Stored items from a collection
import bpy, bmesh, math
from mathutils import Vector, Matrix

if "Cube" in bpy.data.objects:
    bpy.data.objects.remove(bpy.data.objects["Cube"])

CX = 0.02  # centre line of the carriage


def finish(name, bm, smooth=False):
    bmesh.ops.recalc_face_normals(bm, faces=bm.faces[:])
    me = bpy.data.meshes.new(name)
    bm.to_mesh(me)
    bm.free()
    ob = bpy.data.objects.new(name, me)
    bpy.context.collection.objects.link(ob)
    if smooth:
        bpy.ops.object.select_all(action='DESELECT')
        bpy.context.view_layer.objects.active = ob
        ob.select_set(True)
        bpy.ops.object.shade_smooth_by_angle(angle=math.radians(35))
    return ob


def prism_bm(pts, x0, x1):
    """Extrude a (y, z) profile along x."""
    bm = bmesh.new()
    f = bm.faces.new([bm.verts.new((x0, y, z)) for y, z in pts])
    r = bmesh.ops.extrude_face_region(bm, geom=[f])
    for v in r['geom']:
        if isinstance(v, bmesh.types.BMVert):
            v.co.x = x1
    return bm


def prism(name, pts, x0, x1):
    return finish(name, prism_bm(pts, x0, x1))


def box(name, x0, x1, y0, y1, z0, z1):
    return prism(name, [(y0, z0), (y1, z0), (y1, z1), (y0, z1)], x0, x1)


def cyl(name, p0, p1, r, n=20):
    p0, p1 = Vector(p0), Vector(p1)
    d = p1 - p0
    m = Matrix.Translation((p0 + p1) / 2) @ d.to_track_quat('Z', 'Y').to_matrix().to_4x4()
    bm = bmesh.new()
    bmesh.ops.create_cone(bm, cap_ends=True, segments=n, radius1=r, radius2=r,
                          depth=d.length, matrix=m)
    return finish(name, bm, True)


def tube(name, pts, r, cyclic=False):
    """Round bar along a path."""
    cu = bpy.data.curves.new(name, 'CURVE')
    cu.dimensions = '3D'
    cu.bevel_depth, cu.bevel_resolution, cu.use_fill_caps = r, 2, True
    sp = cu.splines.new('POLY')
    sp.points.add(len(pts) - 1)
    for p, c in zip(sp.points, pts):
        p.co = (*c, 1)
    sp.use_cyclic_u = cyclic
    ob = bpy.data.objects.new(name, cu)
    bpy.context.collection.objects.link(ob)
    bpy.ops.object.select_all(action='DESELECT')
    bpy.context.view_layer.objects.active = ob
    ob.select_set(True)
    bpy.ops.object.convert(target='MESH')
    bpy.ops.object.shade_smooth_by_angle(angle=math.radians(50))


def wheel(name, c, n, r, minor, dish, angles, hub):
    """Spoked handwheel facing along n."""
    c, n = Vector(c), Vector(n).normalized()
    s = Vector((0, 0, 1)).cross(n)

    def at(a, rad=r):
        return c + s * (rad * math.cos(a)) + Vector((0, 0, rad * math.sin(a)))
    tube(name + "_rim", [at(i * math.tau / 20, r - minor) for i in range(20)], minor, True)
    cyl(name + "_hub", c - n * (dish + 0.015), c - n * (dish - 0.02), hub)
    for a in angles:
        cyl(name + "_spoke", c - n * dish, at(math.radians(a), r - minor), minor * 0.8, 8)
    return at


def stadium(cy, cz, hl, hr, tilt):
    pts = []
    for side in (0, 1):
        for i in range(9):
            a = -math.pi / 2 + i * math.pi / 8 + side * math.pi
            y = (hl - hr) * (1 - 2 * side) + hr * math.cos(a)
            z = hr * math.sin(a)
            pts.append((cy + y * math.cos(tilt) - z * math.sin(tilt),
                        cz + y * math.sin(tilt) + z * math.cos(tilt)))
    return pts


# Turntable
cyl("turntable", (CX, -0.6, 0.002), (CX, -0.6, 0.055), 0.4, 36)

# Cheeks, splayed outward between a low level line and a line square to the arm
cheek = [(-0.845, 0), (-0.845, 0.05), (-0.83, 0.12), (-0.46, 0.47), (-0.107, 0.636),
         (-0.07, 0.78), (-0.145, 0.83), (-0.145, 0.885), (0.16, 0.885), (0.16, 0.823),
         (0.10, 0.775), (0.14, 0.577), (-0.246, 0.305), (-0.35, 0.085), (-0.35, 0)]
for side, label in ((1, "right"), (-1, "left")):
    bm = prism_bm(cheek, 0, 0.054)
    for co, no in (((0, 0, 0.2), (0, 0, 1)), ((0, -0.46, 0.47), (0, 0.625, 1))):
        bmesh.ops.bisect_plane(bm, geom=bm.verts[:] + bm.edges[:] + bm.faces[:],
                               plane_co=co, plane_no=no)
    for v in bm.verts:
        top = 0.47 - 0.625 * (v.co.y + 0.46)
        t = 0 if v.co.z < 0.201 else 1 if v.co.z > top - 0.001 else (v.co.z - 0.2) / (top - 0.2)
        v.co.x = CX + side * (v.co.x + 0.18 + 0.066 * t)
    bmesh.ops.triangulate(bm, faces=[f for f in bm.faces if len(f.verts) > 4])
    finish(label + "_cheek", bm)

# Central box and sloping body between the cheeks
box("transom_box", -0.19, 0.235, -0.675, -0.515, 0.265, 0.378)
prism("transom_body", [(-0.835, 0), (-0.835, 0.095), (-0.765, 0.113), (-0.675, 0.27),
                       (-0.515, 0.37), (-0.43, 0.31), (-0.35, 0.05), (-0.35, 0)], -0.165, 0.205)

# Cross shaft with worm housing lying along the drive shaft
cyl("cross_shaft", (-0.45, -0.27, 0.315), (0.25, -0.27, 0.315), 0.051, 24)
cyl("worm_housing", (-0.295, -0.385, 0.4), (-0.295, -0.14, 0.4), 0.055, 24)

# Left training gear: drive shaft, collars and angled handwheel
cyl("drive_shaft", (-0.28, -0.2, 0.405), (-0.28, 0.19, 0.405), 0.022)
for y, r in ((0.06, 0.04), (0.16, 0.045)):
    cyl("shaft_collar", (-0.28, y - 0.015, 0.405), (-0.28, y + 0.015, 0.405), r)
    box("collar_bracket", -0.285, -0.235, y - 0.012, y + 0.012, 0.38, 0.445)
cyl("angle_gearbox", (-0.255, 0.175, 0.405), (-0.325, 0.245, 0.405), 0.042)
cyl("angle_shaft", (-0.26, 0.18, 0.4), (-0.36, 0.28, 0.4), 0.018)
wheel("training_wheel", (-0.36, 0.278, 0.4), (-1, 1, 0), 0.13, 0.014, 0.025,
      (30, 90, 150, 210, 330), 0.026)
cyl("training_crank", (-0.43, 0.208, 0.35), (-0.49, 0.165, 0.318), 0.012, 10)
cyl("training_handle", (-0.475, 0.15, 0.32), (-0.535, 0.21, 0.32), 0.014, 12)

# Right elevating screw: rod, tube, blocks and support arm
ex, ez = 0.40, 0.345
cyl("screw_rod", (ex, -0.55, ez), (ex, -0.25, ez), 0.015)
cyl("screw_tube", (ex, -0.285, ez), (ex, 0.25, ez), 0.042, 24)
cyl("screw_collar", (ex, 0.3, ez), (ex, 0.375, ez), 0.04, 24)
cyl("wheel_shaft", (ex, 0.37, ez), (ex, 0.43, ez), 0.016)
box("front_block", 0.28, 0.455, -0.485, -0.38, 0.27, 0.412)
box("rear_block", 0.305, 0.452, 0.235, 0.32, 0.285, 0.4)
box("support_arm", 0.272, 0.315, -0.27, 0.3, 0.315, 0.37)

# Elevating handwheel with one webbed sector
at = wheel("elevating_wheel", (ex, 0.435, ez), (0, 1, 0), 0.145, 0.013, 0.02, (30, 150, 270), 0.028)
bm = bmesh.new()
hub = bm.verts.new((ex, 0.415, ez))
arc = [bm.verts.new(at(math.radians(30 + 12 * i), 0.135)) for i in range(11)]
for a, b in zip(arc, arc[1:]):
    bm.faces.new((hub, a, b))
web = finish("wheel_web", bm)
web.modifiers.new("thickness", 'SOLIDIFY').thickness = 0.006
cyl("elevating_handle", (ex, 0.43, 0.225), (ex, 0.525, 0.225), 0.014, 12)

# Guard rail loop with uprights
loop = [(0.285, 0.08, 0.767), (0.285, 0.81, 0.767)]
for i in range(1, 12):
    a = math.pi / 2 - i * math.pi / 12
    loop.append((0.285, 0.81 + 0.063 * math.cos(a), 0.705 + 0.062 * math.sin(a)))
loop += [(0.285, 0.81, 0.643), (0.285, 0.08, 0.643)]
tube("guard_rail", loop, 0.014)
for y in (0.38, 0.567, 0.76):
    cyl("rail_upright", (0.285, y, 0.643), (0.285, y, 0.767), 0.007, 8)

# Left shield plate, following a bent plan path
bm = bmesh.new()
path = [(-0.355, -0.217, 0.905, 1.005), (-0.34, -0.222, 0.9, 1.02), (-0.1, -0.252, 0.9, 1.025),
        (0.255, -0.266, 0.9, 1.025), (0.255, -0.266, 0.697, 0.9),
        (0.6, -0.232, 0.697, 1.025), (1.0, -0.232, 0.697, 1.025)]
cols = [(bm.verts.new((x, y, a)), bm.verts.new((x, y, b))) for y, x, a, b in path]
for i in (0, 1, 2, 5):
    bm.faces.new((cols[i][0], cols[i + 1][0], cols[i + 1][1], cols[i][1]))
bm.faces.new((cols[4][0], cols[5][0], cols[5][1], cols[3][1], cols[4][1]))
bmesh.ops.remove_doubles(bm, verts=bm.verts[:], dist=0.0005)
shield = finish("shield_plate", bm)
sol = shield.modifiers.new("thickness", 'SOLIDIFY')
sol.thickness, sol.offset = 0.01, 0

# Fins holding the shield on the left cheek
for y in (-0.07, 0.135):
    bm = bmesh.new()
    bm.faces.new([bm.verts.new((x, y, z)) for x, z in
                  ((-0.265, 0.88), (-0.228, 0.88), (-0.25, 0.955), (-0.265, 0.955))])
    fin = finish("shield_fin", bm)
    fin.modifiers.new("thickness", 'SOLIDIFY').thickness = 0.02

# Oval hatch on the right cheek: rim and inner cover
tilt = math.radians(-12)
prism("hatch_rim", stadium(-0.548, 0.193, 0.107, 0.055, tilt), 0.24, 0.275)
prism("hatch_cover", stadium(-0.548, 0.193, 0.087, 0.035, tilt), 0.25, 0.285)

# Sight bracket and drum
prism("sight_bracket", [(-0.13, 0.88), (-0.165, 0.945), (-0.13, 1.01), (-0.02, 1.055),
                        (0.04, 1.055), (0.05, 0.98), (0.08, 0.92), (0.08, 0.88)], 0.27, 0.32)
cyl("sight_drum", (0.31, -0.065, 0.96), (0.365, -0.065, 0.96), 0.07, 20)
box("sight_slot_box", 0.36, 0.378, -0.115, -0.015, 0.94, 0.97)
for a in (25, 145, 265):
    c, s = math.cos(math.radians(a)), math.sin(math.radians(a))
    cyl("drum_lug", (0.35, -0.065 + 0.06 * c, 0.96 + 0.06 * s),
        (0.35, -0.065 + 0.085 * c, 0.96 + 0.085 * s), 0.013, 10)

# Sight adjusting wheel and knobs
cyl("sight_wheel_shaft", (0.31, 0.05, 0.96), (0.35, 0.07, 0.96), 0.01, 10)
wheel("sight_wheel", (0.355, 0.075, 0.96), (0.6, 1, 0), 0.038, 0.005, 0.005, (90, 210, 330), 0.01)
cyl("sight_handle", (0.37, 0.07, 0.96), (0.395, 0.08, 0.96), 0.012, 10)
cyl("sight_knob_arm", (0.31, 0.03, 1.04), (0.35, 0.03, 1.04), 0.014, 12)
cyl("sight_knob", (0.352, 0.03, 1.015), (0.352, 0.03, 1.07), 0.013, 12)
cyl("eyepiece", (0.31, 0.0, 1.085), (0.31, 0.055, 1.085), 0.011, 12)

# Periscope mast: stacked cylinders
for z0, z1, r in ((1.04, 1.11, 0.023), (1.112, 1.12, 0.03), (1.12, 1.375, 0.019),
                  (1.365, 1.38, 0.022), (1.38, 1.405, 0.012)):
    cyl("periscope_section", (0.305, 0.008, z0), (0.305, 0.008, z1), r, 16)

§ **WORK TO BE COMPLETED**
Line count for "angles": count the lines in the records above that hold this word, and give only the number.

§ **WRITTEN RESPONSE**
2